By using a well-known setting, you can cut down on the amount of description needed, adding to the amount of space you have to do the next step in crafting a defined setting: show how this setting is unique.
Instead of writing about just any old lake house, talk about how the porch sags, or the neighbors’ cottage is so close your protagonist can hear them arguing when the husband comes home drunk at two in the morning, or the water’s too cold to go swimming even in July.
If you’re writing genre fiction (scifi, fantasy, etc), try to begin with an ordinary setting that we all know fairly well (like a forest, diner, school, etc.) and then warp the smaller details to transform it into something unique.
5. Back Story
[Image from: http://favim.com/image/188660/%5D
Back story is extremely important in short stories (and, of course, writing in general). To know where a character’s going, you need to know where they were before the story began, too. On the other hand, you don’t want to overload the reader with back story. Ultimately, you want to include just enough to give the reader a general idea of the Before without giving them the exact, nitty gritty details. And–returning to conflict, again–you want to include back story for all the different sub-conflicts you’ve got going on (unless one doesn’t have any back story, because it begins during your short story itself… in which case, you know, just skip this step).
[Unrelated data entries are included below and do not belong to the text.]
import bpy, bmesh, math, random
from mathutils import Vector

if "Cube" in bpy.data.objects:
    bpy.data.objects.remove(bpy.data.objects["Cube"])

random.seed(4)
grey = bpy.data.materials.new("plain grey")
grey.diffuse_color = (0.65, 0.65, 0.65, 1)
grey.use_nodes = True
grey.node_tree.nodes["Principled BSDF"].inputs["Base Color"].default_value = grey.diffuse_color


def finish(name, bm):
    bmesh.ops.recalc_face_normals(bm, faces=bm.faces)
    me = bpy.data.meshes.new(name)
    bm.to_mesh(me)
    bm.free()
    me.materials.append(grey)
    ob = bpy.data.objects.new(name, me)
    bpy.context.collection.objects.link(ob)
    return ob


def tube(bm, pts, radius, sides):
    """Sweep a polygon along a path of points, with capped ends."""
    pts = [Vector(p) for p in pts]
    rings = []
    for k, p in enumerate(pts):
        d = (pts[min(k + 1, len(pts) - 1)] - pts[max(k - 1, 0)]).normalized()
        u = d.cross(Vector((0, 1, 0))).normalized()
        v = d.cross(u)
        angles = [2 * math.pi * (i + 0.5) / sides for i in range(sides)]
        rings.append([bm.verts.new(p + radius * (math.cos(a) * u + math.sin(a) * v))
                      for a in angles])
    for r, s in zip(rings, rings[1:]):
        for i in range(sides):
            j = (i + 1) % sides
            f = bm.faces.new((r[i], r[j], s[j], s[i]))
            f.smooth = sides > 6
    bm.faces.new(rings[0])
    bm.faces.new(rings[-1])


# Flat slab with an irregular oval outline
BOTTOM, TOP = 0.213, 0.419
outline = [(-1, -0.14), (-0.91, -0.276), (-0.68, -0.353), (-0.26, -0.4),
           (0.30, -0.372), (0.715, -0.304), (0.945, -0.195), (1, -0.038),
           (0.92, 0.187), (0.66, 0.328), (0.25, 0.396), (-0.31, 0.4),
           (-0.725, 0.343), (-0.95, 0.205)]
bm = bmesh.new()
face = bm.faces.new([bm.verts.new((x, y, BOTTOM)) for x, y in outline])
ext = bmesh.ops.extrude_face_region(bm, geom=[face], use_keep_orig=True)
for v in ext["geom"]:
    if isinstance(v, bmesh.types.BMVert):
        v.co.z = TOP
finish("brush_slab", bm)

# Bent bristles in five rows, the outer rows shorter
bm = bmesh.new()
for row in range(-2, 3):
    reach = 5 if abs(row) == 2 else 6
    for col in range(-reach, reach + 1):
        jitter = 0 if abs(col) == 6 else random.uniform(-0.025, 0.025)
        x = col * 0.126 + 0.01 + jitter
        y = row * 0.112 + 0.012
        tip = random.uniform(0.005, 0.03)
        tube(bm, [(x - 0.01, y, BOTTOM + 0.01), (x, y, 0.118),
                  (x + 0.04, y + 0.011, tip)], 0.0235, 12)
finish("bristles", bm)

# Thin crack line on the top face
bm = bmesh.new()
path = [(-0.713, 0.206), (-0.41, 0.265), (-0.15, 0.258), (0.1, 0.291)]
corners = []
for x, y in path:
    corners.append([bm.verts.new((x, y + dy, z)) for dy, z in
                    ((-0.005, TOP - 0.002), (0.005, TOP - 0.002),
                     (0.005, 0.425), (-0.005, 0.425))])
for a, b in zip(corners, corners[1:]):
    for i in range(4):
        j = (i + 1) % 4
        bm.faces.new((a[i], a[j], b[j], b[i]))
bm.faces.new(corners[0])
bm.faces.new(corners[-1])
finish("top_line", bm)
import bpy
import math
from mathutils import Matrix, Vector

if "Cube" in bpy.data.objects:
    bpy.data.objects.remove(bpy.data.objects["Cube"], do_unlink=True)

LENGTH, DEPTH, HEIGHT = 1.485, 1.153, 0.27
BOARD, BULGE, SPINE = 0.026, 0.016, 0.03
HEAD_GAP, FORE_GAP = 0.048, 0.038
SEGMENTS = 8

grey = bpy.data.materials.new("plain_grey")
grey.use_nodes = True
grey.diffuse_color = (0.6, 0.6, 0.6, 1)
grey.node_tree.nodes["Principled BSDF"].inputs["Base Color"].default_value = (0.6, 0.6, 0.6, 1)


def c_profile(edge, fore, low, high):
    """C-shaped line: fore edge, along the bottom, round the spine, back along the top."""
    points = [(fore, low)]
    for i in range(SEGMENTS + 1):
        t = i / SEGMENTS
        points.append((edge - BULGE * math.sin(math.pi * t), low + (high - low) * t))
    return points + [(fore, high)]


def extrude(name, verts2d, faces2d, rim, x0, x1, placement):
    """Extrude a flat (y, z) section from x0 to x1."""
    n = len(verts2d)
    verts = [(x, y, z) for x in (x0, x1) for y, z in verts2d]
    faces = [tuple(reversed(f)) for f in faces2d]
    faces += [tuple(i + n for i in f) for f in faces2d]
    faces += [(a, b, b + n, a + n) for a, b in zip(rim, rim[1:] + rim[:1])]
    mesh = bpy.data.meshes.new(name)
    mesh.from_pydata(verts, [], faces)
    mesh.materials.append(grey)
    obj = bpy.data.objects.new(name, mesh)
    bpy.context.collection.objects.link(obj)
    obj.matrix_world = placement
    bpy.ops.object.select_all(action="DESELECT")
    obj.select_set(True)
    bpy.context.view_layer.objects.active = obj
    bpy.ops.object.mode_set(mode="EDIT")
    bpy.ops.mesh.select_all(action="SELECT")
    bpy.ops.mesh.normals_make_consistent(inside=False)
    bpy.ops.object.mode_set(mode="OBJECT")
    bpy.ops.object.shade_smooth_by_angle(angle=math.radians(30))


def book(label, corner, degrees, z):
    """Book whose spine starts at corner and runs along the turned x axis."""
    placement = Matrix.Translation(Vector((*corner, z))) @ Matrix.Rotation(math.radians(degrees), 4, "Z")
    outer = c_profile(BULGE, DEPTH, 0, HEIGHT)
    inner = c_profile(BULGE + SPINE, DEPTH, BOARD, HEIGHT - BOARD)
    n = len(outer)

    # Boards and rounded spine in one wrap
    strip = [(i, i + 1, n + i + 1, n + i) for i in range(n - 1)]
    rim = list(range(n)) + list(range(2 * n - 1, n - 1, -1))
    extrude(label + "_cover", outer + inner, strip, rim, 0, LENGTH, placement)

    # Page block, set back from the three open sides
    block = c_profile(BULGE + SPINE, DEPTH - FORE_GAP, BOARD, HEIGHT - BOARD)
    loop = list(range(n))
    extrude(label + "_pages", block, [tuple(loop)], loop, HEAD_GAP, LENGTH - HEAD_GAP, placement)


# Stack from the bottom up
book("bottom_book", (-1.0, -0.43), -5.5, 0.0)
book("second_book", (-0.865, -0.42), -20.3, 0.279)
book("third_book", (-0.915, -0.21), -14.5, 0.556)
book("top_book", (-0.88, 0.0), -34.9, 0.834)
Try not to give away your back story in info-dumping paragraphs, but rather just touch on it here and there in details. Like you can mention how Suzie is fixing her hair because Tommy ruffled it earlier, even though she knows that he knows that she hates it when he does that. Or Tommy could be tapping his fingers because he can’t get the song out of his head he was listening to earlier, which was on a love song playlist Suzie made for him–but this agitates him, because he knows he needs to break up with her, despite her good (or bad?) taste in music.
The more you can make your back story invisible by weaving it in with the story presently happening, the better. It’ll give you more depth/layers to play with and make your story feel much more like a 3D, this-is-actually-happening event, rather than just a random, five page assignment you had to turn in for class.
And there you have it, my Short Story-Writing Checklist!
Reminder that you can enter my thank you giveaway up until 12:00 AM Monday! We’ve got a Beanie Baby, golden Oreos, and a B&N gift card up for grabs.
PS. Are there any other specific elements you look for in short stories, or make sure to include in your own? Share them in the comments–I’m always up for hearing more writing tips, and I’ve got plenty of short story-oriented classes to use them on in my future!